Such behavior meted out to these students has been associated with many mental health problems. A recent study, published in the journal Alcoholism: Clinical and Experimental Research in March 2017, reported that transgender college freshmen were more likely to drink heavily and experience aftermaths such as academic problems, memory blackouts, and arguments or physical fights. 

Problems faced by transgender college freshmen

The study conducted among 422,000 college freshmen found a higher likelihood of experiencing negative outcomes of drinking in 989 students identified as transgender. It was found that these students were at higher risk (as compared to their cisgender peers) of drinking-induced memory blackouts, academic difficulties, poor physical and mental health, and physical injuries. In addition, the vulnerability of these transgender college freshmen for overconsuming alcohol was governed by relationship troubles, stress reduction and sedating effects of alcohol as the driving factors.

Scott Swartzwelder, senior author of the survey and professor in the department of psychiatry and behavioral sciences at the Duke University School of Medicine emphasized the urgency to address the matter by saying that those working with the vulnerable group should assess the situation more closely to understand that these students are drinking at dangerously higher levels. He explained a blackout as a serious neurological event that occurs due to impairment of parts of the brain that encode new memory. A college student losing his memory is certainly not desirable.

 Major findings of the study

The respondents participated in a web-based questionnaire through the alcohol abuse prevention program called AlcoholEdu for College. Given below are some of the key findings of the survey:

  • Over 64 percent students admitted to consuming at least one alcoholic drink in the last year. Furthermore, nearly 36 percent transgender students reported heavy drinking to a level where they lost the account of where they were or what they did. They admitted to having exhibited such a behavior at least once in the previous two weeks in comparison to 25 percent cisgender students exhibiting the same behavior.
  • Around 26 percent transgender students reported passing out after consuming alcohol during the previous two weeks while only 13 percent cisgender students experienced the same.
  • The prevalence of driving after consuming five or more drinks was found to be 21 percent in transgender students while it was only 4 percent in cisgender students.
  • Moreover, 19 percent of transgender students against four percent cisgender students admitted to having encountered trouble with authorities due to their drinking behavior.
  • About 21 percent transgender students deliberately vomited in order to drink more while 5 percent cisgender students did the same.
  • The percentage of transgender students being victims of sexual abuse in the previous two weeks was 19 while 8 percent of cisgender students reported the same.

The results present a clear picture of the challenges faced by transgender people in the campuses, which may make them vulnerable to alcohol abuse and the associated negative consequences.
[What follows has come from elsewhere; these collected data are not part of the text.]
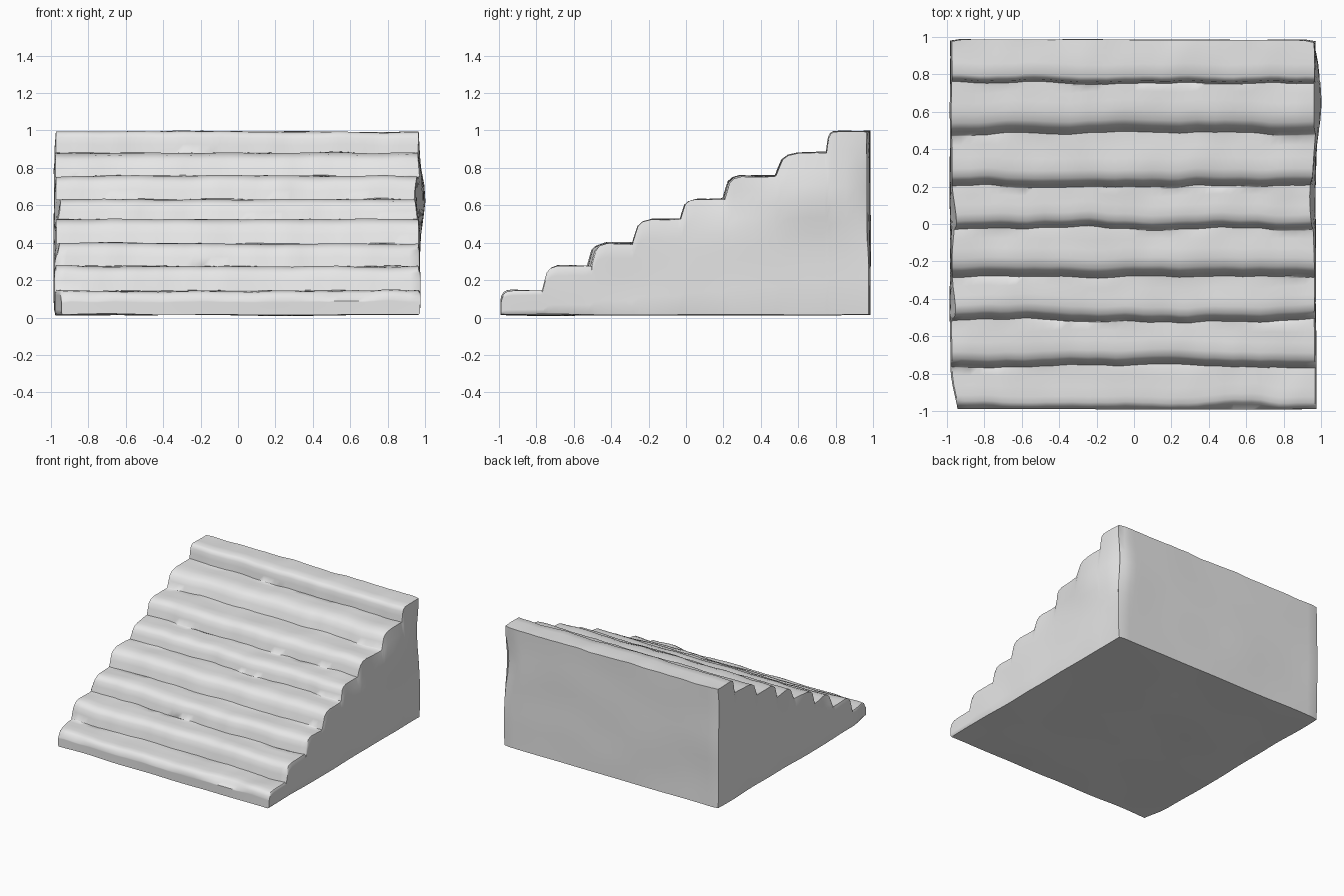
import bpy, bmesh, math
from mathutils import Vector, noise

cube = bpy.data.objects.get("Cube")
if cube:
    bpy.data.objects.remove(cube, do_unlink=True)

stone = bpy.data.materials.new("grey_stone")
stone.use_nodes = True
stone.diffuse_color = (0.8, 0.8, 0.8, 1)
stone.node_tree.nodes["Principled BSDF"].inputs["Base Color"].default_value = (0.8, 0.8, 0.8, 1)

# Each step: where its riser starts, how far its worn nose reaches, tread height
STEPS = [(-0.99, 0.07, 0.145), (-0.76, 0.08, 0.275), (-0.515, 0.08, 0.395),
         (-0.28, 0.10, 0.525), (-0.025, 0.08, 0.632), (0.205, 0.09, 0.757),
         (0.485, 0.12, 0.88), (0.755, 0.04, 0.992)]
BACK, BASE = 0.985, 0.015
NOSE = [(0, 0), (0.16, 0.4), (0.3, 0.72), (0.55, 0.9), (1, 1)]   # riser curve
TREAD = [0.33, 0.66, 0.92]


def stair_profile():
    """Points (y, z, step number) from the front foot to the back top edge."""
    points, low = [], 0.09
    for n, (y, reach, top) in enumerate(STEPS):
        end = STEPS[n + 1][0] if n + 1 < len(STEPS) else BACK
        for a, b in NOSE:
            points.append((y + a * reach, low + b * (top - low), n))
        for t in TREAD:
            points.append((y + reach + t * (end - y - reach), top, n))
        low = top
    points.append((BACK, low, len(STEPS) - 1))
    return points


def wobble(x, y, z):
    return noise.noise(Vector((x, y, z)))


def bump(y, z, cy, cz, ry, rz):
    return math.exp(-((y - cy) / ry) ** 2 - ((z - cz) / rz) ** 2)


PROFILE = stair_profile()
NX, NY, NZ = 40, len(PROFILE) - 1, 10


def worn_point(i, j, k):
    """Place a lattice point of the block on the worn staircase."""
    u, w = 2 * i / NX - 1, k / NZ
    y, top, n = PROFILE[j]
    # rounded back top edge and uneven treads
    top += 0.009 * wobble(u * 3, y * 4, n * 5.3) + 0.005 * wobble(u * 8, y * 6, 2)
    z = BASE + 0.008 * wobble(u * 2, y * 2, 9)
    z += (min(top, 1.0) - z) * w
    # wandering step fronts
    if 0 < j < NY:
        y += w * (0.022 * wobble(u * 2.6, n * 3.7, 4) + 0.008 * wobble(u * 8, n * 2.1, 1))
    else:
        y += 0.006 * wobble(u * 2, z * 3, 6 + j)
    # worn side walls
    if u > 0:
        half = 0.972 + 0.03 * bump(y, z, 0.65, 0.65, 0.22, 0.15)
        half -= 0.025 * bump(y, z, 0.15, 0.64, 0.22, 0.12)
        half -= 0.03 * bump(y, z, 0.99, 0.68, 0.06, 0.2)
    else:
        half = 0.982 - 0.04 * bump(y, z, -1, 0.05, 0.14, 0.3)
        half -= 0.022 * bump(y, z, -0.45, 0.38, 0.1, 0.08)
        half -= 0.025 * bump(y, z, 0.02, 0.6, 0.12, 0.1)
    half += 0.007 * wobble(y * 3, z * 3, u)
    if k in (0, NZ):
        half -= 0.008
    # chipped back corner and softened vertical corners
    if j == NY:
        y -= 0.025 * bump(u, z, 1, 0.7, 0.06, 0.25)
        if i in (0, NX):
            y -= 0.008
    return (u * half, y, z)


# Closed block: six lattice sides sharing their border points
bm = bmesh.new()
verts = {}


def vert(key):
    if key not in verts:
        verts[key] = bm.verts.new(worn_point(*key))
    return verts[key]


def lattice_sides(size, axis):
    a, b = [n for n in range(3) if n != axis]
    for level in (0, size[axis]):
        for p in range(size[a]):
            for q in range(size[b]):
                corners = []
                for dp, dq in ((0, 0), (1, 0), (1, 1), (0, 1)):
                    key = [level] * 3
                    key[a], key[b] = p + dp, q + dq
                    corners.append(vert(tuple(key)))
                bm.faces.new(corners)


for axis in range(3):
    lattice_sides((NX, NY, NZ), axis)
bmesh.ops.recalc_face_normals(bm, faces=bm.faces)

mesh = bpy.data.meshes.new("stone_staircase")
bm.to_mesh(mesh)
bm.free()
mesh.materials.append(stone)
stairs = bpy.data.objects.new("stone_staircase", mesh)
bpy.context.collection.objects.link(stairs)

# Smooth worn stone with crisp outer edges
bpy.ops.object.select_all(action="DESELECT")
stairs.select_set(True)
bpy.context.view_layer.objects.active = stairs
bpy.ops.object.shade_smooth_by_angle(angle=math.radians(50))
The study warrants effective strategies from college administrators, clinicians and co-workers who can counsel these students and provide them a facilitating environment for recovery.

Helping people overcome substance abuse

Alcohol abuse is a serious problem with detrimental effects on both physical and mental health. It is advisable to seek professional help to get rid of the addictive habit at the earliest before it turns into a fatal encounter.  The Texas Substance Abuse Helpline offers help to people battling substance abuse. You can call our 24/7 helpline number 866-971-2658 for information on the finest substance abuse rehab clinic in Texas. Chat online with experts to get connected to one of the best substance abuse treatment centers in Texas now.